Warning: this may be a bit on the "rant" side.
Trying to run a business around horses has gotten more and more challenging in recent years. Folks who run dude ranches or trail riding facilities know that you can offer all sorts of activities--as long as you pay for the insurance coverage. And it is not cheap.
Defective equipment is one thing, but taking on the risk of riding and then deciding that you don't accept that risk after the fact (and suing the company) seems really wrong to me.
Maybe every trail ride should start out with a fundamental statement: Horses can be dangerous. Even the most calm, boring, complacent trail horse can revert to its prey animal, lizard brain, primeval reaction with the least bit of warning. If you are getting on, you have to accept that you can fall off and get hurt. Period. If you won't accept that risk, you have no business on the back of a horse. And if you won't accept that risk for your child, don't put them on the back of a horse--wrap them in bubble wrap and go on your way. I wish I could protect Katie from all life's aches and pains--physical and mental--but I'd rather be proud of this tough, self-sufficient young woman who can take care of herself and learn from her mistakes.
Unfortunately, it seems that we have become risk-averse. Life should be cuddly and padded and no one should have hurt feelings, let alone scrapes, bruises, or (gasp) broken bones. None of these are are fun, but all of them teach us something about ourselves, our strength, our abilities, and our limits. Yes, there are tragic accidents resulting in horrific injuries and even death, but that is the flip side of the extraordinary gift of riding, of finding that cohesion between you and your horse.

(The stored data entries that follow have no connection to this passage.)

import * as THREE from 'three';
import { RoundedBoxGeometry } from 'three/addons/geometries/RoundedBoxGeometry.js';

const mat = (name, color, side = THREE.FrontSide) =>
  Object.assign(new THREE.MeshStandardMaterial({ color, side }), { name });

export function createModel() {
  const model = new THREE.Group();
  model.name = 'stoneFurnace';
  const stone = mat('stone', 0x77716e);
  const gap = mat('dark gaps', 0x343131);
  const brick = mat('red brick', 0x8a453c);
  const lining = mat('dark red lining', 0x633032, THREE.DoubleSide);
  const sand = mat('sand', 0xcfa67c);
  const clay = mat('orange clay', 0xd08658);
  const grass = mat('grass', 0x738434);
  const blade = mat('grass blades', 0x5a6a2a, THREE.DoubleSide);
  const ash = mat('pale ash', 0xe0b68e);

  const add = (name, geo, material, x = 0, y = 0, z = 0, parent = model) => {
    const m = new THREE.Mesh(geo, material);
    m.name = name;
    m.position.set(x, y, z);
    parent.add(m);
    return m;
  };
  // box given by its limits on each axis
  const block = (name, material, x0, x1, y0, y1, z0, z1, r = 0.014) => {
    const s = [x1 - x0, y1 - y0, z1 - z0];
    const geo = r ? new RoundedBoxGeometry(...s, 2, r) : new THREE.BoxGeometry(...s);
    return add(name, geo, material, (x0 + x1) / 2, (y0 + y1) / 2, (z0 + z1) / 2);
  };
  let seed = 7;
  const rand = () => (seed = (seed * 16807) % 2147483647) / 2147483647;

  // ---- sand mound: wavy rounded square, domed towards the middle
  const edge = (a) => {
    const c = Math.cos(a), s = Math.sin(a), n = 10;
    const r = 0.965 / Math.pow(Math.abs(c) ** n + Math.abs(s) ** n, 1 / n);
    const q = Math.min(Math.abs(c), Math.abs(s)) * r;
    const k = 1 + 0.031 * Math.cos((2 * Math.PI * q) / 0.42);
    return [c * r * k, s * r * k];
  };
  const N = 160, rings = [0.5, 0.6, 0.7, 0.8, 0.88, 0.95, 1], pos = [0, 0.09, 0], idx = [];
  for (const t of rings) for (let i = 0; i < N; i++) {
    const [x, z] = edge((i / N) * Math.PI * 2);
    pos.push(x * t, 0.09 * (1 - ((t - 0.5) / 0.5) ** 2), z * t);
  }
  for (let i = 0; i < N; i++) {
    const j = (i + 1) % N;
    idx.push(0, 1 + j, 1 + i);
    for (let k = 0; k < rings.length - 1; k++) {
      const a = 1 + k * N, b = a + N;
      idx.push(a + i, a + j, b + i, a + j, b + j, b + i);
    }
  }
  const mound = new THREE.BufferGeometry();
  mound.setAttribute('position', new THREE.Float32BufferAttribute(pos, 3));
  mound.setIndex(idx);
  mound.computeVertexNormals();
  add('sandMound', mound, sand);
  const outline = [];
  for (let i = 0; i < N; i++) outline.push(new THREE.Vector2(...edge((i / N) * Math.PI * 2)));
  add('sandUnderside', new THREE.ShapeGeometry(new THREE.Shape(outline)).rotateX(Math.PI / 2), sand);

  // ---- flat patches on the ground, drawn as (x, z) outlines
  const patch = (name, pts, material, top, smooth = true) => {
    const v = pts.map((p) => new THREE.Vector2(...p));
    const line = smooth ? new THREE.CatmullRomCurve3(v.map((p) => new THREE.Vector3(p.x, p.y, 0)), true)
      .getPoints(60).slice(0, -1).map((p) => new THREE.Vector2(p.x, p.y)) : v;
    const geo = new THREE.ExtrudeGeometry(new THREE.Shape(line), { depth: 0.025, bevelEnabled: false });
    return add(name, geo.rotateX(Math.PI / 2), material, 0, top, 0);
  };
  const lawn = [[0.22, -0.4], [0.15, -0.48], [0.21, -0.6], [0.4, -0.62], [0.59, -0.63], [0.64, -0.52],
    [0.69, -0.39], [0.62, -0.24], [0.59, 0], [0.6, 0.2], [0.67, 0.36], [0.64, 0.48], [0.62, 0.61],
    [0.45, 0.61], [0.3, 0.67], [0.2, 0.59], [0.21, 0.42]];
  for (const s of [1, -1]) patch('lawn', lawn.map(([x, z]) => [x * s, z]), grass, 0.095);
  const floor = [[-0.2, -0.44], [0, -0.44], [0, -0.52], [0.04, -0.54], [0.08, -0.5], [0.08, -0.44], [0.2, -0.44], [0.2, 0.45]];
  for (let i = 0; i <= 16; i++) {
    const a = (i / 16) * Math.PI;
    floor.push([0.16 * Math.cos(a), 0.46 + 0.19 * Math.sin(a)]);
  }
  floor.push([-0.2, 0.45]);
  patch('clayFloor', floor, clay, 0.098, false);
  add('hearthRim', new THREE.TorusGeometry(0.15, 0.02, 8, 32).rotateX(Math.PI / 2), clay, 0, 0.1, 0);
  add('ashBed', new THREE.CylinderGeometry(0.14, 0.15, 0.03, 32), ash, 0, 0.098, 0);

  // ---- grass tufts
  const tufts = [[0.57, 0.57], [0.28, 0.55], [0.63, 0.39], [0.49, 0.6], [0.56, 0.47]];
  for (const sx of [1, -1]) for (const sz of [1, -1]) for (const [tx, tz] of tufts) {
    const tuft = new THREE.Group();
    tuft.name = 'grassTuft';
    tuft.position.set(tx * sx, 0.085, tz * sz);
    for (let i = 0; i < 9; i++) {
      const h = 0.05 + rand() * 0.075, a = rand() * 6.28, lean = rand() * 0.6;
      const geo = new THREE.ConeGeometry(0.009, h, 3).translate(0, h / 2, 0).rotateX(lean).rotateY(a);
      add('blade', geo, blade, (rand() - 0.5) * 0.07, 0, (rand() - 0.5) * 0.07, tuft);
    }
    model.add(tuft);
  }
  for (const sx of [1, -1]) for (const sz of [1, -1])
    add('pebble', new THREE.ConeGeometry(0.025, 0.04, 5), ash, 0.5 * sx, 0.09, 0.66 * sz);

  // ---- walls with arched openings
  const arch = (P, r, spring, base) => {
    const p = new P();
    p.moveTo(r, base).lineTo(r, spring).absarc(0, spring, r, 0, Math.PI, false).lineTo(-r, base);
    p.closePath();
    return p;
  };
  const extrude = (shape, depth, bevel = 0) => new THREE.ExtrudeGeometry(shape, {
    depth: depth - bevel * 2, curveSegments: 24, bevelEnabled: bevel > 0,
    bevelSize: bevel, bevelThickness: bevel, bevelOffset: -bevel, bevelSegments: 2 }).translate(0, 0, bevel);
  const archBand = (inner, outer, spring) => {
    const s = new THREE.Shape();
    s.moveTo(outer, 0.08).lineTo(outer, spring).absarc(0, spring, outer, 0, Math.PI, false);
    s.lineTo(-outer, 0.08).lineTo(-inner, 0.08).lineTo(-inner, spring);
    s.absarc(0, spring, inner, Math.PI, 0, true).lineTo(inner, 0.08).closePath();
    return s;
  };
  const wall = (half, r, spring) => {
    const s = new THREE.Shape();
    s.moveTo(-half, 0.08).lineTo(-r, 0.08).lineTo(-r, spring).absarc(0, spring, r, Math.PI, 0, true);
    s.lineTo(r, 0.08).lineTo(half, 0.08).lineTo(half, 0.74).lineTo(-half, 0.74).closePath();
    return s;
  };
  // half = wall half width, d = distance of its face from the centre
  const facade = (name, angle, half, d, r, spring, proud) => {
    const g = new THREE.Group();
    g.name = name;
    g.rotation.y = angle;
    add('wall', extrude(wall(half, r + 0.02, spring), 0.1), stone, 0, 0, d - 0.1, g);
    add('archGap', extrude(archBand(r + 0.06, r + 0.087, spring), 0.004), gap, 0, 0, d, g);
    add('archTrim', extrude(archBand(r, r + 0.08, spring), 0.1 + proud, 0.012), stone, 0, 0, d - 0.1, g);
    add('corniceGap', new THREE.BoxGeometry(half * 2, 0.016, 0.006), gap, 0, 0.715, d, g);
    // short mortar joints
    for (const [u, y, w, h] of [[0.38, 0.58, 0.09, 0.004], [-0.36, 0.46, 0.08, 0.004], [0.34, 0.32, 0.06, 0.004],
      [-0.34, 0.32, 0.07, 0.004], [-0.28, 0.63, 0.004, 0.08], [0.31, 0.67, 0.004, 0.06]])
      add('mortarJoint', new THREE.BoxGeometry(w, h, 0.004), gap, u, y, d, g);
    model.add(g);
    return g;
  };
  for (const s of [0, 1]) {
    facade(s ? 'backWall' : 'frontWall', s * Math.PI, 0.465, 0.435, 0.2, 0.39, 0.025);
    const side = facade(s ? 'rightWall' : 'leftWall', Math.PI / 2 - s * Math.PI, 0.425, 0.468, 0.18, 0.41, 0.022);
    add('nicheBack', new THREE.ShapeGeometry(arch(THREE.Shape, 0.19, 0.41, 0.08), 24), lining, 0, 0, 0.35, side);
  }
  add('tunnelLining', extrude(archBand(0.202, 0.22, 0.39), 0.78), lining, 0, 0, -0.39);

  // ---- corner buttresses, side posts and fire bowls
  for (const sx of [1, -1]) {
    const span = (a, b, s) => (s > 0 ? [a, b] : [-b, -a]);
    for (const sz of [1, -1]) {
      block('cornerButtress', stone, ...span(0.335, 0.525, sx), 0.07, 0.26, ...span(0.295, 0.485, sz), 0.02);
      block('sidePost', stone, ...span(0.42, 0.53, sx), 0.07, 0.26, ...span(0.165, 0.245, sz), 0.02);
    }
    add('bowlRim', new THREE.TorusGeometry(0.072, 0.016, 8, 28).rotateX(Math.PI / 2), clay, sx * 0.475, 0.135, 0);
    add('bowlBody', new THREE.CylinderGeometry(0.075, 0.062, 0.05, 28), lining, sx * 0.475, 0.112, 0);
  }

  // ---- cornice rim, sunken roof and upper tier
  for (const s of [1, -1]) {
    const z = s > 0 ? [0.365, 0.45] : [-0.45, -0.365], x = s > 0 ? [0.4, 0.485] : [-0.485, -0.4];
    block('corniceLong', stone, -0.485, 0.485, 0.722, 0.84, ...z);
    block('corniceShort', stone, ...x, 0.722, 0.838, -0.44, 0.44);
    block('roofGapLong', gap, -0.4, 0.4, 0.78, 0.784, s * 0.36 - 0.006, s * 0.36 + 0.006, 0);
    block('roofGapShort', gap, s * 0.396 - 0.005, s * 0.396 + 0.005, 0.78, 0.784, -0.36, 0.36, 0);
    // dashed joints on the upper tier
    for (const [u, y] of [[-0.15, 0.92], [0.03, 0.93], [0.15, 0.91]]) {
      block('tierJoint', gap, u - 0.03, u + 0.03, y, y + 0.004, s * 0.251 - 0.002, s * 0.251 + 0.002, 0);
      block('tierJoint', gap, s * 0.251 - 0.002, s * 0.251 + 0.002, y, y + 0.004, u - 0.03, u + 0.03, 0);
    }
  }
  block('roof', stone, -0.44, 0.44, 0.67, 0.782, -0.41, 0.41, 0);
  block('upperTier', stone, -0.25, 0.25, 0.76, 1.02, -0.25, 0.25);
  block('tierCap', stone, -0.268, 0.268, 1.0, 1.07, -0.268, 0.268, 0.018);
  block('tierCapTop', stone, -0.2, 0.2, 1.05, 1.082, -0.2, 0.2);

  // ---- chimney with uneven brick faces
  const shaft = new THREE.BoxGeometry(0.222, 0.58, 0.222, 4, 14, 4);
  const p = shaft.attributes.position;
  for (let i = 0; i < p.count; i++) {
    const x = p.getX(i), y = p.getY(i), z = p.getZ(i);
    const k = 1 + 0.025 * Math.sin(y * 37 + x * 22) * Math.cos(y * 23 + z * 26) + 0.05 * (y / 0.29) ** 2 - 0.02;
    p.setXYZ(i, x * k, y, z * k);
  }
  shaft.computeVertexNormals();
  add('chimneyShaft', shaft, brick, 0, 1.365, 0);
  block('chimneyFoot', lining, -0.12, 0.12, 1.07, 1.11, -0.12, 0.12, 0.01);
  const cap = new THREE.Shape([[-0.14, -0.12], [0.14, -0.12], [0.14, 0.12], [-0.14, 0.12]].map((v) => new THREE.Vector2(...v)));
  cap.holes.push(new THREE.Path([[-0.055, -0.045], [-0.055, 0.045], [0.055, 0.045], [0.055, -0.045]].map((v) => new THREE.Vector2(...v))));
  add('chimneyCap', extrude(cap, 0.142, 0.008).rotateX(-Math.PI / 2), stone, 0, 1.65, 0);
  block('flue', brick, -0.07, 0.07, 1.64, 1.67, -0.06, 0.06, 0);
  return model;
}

That is what you accept, and you can protect yourself to the best of your ability, but there is still inherent risk--as there is in life as a whole, of course.
I've had to work through a lot after the various accidents with Bar, and I'm not as brave as I'd like to be, yet, but I've been very (very) lucky (I fall and bounce exceedingly well), and I'm learning and growing as a rider. If I fall off tomorrow, if I die, I'll know I was pushing myself to get better. And if I don't die, I'll be working to get back on that horse as soon as I can.
Maybe my attitude is too simplistic, maybe I'll feel differently if I get seriously injured, but I hope not. Steve is still struggling with a bit of what they call "post-concussion syndrome" after his accident with Bar last July, but he still gets on and rides Lena as much as possible. It seems to be as healing to him as anything else is.
Life is what we make of it, and mine includes the gift--and therefore the risks involved--of horses, of loving people around me, of saying what I think at work, of driving a tiny convertible, of..
Life contains risk. If it didn't, what fun would it be?